Recommended for readers who are looking for a deep and meaningful read, readers who enjoy reading books that explore different aspects of human nature and different personas, readers who like books with psycho-spiritual themes, stories told in the first-person point of view, books set near the sea, and books with absurd characters.
Not recommended for the impatient readers, and readers who prefer shorter stories.
About the Author
(Photo by National Portrait Gallery) Dame Jean Iris Murdoch was born in Dublin on July 15, 1919 of Anglo-Irish parents.
She went to Frebel Demonstration School and, later on, in Badminton School, Bristol. In 1938, she went to Somerville College, Oxford where she started reading classical literature. During the Second World War, she served as the Assistant Principal at the HM Treasury, and then worked with UNRRA in London, Belgium and Austria. After the war, she studied philosophy at Newnham College, Cambridge. In 1948, she returned to Oxford, where she became a Fellow of St. Anne’s College.
Iris Murdoch has written twenty-six novels, debuting in 1954 with Under the Net. The book was selected in 1998 as one of Modern Library’s best English -language novels of the 20th Century. She has also written the Booker Prize-winning The Sea, The Sea (1978), The Philosopher’s Pupil (1983), The Good Apprentice (1985) and, most recently, The Green Knight (1993) and Jackson’s Dilemma (1995). She has also won several literary awards including the James Tait Black Memorial Prize for The Black Prince (1973) and the Whitbread Prize for The Sacred and Profane Love Machine (1974). Murdoch has also written several plays including The Italian Girl (with James Saunders) and The Black Price, adapted from her novel of the same name.
In 1976, Murdoch earned a designation as Commander of the Most Excellent Order of the British Empire. Eleven years later, in 1987, Murdoch was made a Dame Commander of the Order of the British Empire in the New Year’s Honours List. Murdoch also received the Gold Pen for Distinguished Service to Literature in the 1997 PEN Awards.
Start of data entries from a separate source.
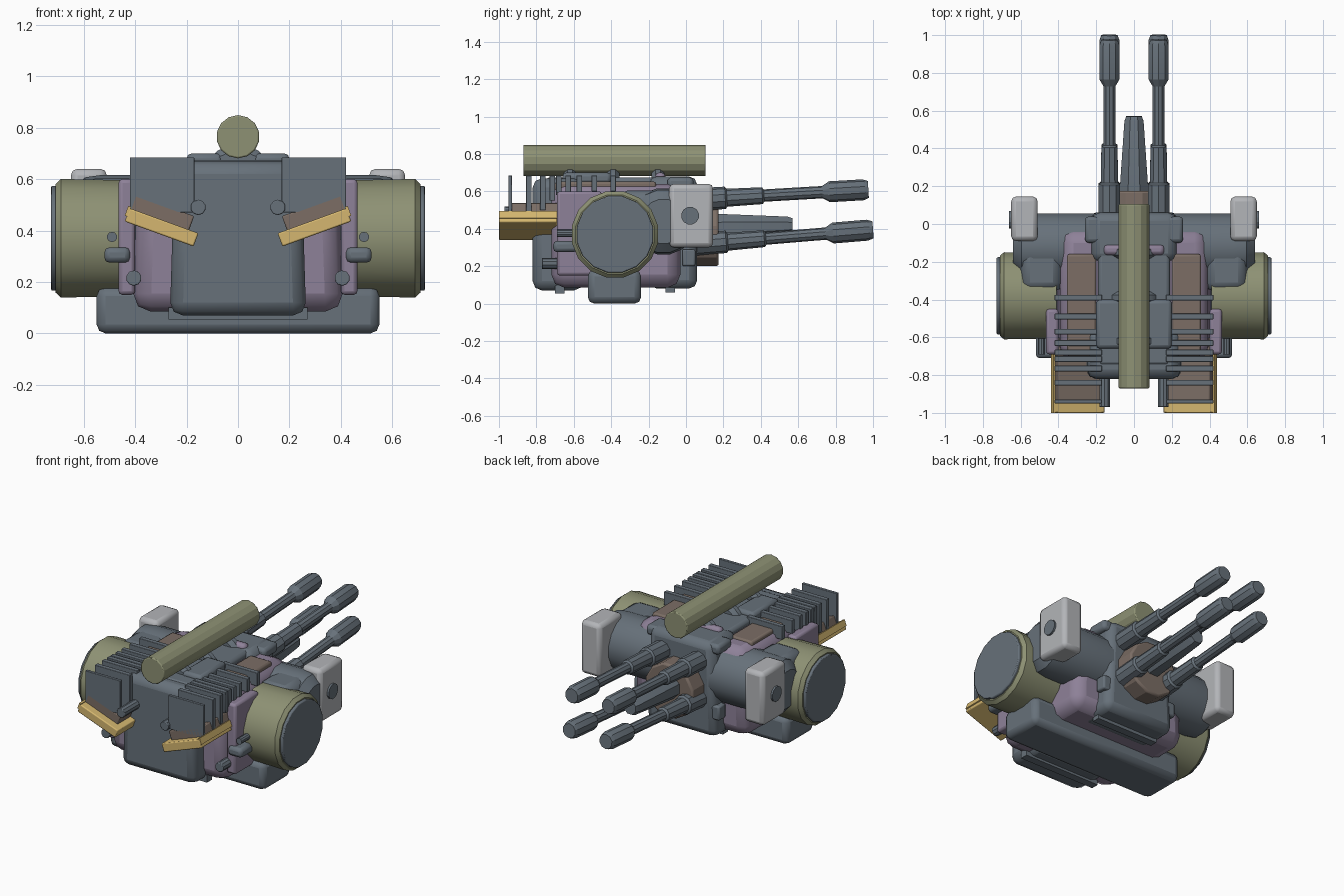
import bpy, bmesh, math
from mathutils import Matrix, Vector

if "Cube" in bpy.data.objects:
    bpy.data.objects.remove(bpy.data.objects["Cube"])


def material(name, rgb):
    m = bpy.data.materials.new(name)
    m.use_nodes = True
    m.diffuse_color = (*rgb, 1)
    m.node_tree.nodes["Principled BSDF"].inputs["Base Color"].default_value = (*rgb, 1)
    return m


GREY = material("slate grey", (0.135, 0.165, 0.195))
OLIVE = material("olive", (0.27, 0.285, 0.175))
PURPLE = material("dusty purple", (0.27, 0.22, 0.315))
BROWN = material("warm brown", (0.2, 0.155, 0.13))
YELLOW = material("ochre yellow", (0.66, 0.47, 0.16))
WHITE = material("pale grey", (0.45, 0.46, 0.48))


def finish(name, bm, mat, bevel=0, mirror=False):
    """Turn world-space geometry into an object with its modifiers."""
    bmesh.ops.recalc_face_normals(bm, faces=bm.faces)
    mesh = bpy.data.meshes.new(name)
    bm.to_mesh(mesh)
    bm.free()
    mesh.materials.append(mat)
    ob = bpy.data.objects.new(name, mesh)
    bpy.context.collection.objects.link(ob)
    if bevel:
        mod = ob.modifiers.new("Bevel", "BEVEL")
        mod.width, mod.segments = bevel, 2
        mod.limit_method, mod.angle_limit = "ANGLE", math.radians(40)
    if mirror:
        ob.modifiers.new("Mirror", "MIRROR")
    bpy.ops.object.select_all(action="DESELECT")
    ob.select_set(True)
    bpy.context.view_layer.objects.active = ob
    bpy.ops.object.shade_smooth_by_angle(angle=math.radians(25))
    return ob


def box(name, mat, x, y, z, bevel=0, mirror=False, tilt=0, top=1):
    """Box from ranges; tilt turns it about y, top scales the upper face in x."""
    bm = bmesh.new()
    bmesh.ops.create_cube(bm, size=1)
    size = [r[1] - r[0] for r in (x, y, z)]
    mid = Vector([(r[0] + r[1]) / 2 for r in (x, y, z)])
    for v in bm.verts:
        if v.co.z > 0:
            v.co.x *= top
    bmesh.ops.transform(bm, verts=bm.verts, matrix=Matrix.Translation(mid)
                        @ Matrix.Rotation(math.radians(tilt), 4, "Y") @ Matrix.Diagonal((*size, 1)))
    return finish(name, bm, mat, bevel, mirror)


def lathe(name, mat, start, end, profile, sides=12, bevel=0, mirror=False):
    """Turned solid along start-end; profile holds (fraction, radius) pairs."""
    start, end = Vector(start), Vector(end)
    axis = end - start
    turn = axis.to_track_quat("Z", "Y")
    bm = bmesh.new()
    rings = []
    for t, r in profile:
        angles = [2 * math.pi * (i + 0.5) / sides for i in range(sides)]
        rings.append([bm.verts.new(start + axis * t + turn @ Vector((r * math.cos(a), r * math.sin(a), 0)))
                      for a in angles])
    for a, b in zip(rings, rings[1:]):
        for i in range(sides):
            j = (i + 1) % sides
            bm.faces.new((a[i], a[j], b[j], b[i]))
    bm.faces.new(rings[0])
    bm.faces.new(rings[-1])
    return finish(name, bm, mat, bevel, mirror)


def rod(name, mat, start, end, r, sides=10, bevel=0, mirror=False):
    return lathe(name, mat, start, end, [(0, r), (1, r)], sides, bevel, mirror)


# Base and hull
box("base_block", GREY, (-0.55, 0.55), (-0.525, -0.24), (0, 0.18), 0.035)
box("belly_strip", GREY, (-0.27, 0.27), (-0.7, -0.65), (0.055, 0.1))
box("belly_strip_rear", GREY, (-0.22, 0.22), (-0.11, -0.06), (0.06, 0.1))
box("hull_spine", GREY, (-0.19, 0.19), (-0.75, 0.0), (0.1, 0.675), 0.02)
box("hull_nose", GREY, (-0.265, 0.265), (-0.82, -0.55), (0.07, 0.67), 0.05, top=0.93)
box("hull_rear_head", GREY, (-0.25, 0.25), (-0.2, 0.06), (0.08, 0.68), 0.045, top=0.9)
box("purple_body", PURPLE, (-0.41, 0.41), (-0.72, -0.03), (0.085, 0.64), 0.07, top=0.95)
box("purple_side_plate", PURPLE, (0.4, 0.465), (-0.69, -0.45), (0.15, 0.6), 0.015, True)
box("roof_panel", BROWN, (0.2, 0.355), (-0.7, -0.16), (0.6, 0.652), 0.012, True)
box("roof_ridge", PURPLE, (-0.16, 0.16), (-0.165, -0.11), (0.64, 0.7), 0.02)
box("roof_lug", GREY, (0.17, 0.26), (-0.1, 0.04), (0.61, 0.675), 0.02, True)

# Side drums with end caps
lathe("side_drum", OLIVE, (0.41, -0.38, 0.37), (0.71, -0.38, 0.37),
      [(0, 0.23), (0.93, 0.235), (1, 0.215)], 16, 0, True)
rod("drum_cap", GREY, (0.7, -0.38, 0.37), (0.727, -0.38, 0.37), 0.208, 16, 0.006, True)

# Shoulders reaching back to the pale boxes
lathe("shoulder", GREY, (0.2, -0.12, 0.44), (0.64, -0.12, 0.44),
      [(0, 0.18), (0.75, 0.18), (0.9, 0.17), (1, 0.12)], 16, 0, True)
box("shoulder_link", GREY, (0.38, 0.6), (-0.36, -0.08), (0.29, 0.605), 0.05, True)
box("side_box", WHITE, (0.51, 0.65), (-0.09, 0.145), (0.3, 0.64), 0.025, True)
rod("side_box_bolt", GREY, (0.64, 0.022, 0.47), (0.662, 0.022, 0.47), 0.048, 12, 0, True)

# Four long barrels around a tapered centre barrel
barrel = [(0, 0.06), (0.19, 0.06), (0.2, 0.048), (0.4, 0.045), (0.41, 0.033),
          (0.74, 0.033), (0.78, 0.056), (0.97, 0.056), (1, 0.045)]
lathe("upper_barrel", GREY, (0.13, 0.03, 0.555), (0.13, 0.975, 0.61), barrel, 10, 0, True)
lathe("lower_barrel", GREY, (0.13, 0.03, 0.315), (0.13, 1.0, 0.395), barrel, 10, 0, True)
lathe("centre_barrel", GREY, (0, 0.05, 0.4), (0, 0.57, 0.415),
      [(0, 0.085), (0.3, 0.08), (0.95, 0.055), (1, 0.045)], 8)
rod("barrel_collar", BROWN, (0, 0.04, 0.37), (0, 0.175, 0.37), 0.175, 12, 0.012)

# Tube along the roof and its saddles
rod("roof_tube", OLIVE, (0, -0.87, 0.765), (0, 0.105, 0.765), 0.084, 14, 0.006)
for y in (-0.62, -0.39, -0.15):
    lathe("tube_saddle", GREY, (0, y - 0.035, 0.59), (0, y + 0.035, 0.59),
          [(0, 0.12), (0.3, 0.145), (0.7, 0.145), (1, 0.12)], 16)
box("saddle_foot", GREY, (0.06, 0.2), (-0.66, -0.4), (0.64, 0.7), 0.02, True)

# Tilted trays with their brown filling
TILT = -20
box("tray", YELLOW, (0.155, 0.44), (-1.0, -0.69), (0.385, 0.44), 0.006, True, TILT)
box("tray_lip", YELLOW, (0.422, 0.434), (-1.0, -0.69), (0.455, 0.495), 0, True, TILT)
box("tray_filling", BROWN, (0.175, 0.42), (-0.95, -0.6), (0.43, 0.5), 0.006, True, TILT)

# Cooling fins, front ones reaching down to the tray
for y, low in ((-0.94, 0.47), (-0.84, 0.47), (-0.765, 0.5), (-0.715, 0.55), (-0.68, 0.58),
               (-0.63, 0.58), (-0.57, 0.58), (-0.49, 0.6), (-0.39, 0.6)):
    thick = 0.01 if y < -0.9 else 0.015
    box("cooling_fin", GREY, (0.17, 0.42), (y - thick, y + thick), (low, 0.685), 0.003, True)
rod("tray_rod", GREY, (0.155, -0.97, 0.49), (0.155, -0.7, 0.49), 0.03, 10, 0.004, True)

# Small side fittings
rod("low_peg", GREY, (0.405, -0.77, 0.215), (0.405, -0.6, 0.215), 0.03, 10, 0.004, True)
rod("high_peg", GREY, (0.49, -0.69, 0.375), (0.49, -0.55, 0.375), 0.02, 10, 0, True)
box("side_step", GREY, (0.42, 0.52), (-0.71, -0.58), (0.275, 0.335), 0.02, True)
box("rear_fitting", GREY, (0.17, 0.27), (-0.02, 0.05), (0.2, 0.29), 0.01, True)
Until her death in February 8, 1999, she lived with her husband, teacher and critic John Bayley, in Oxford.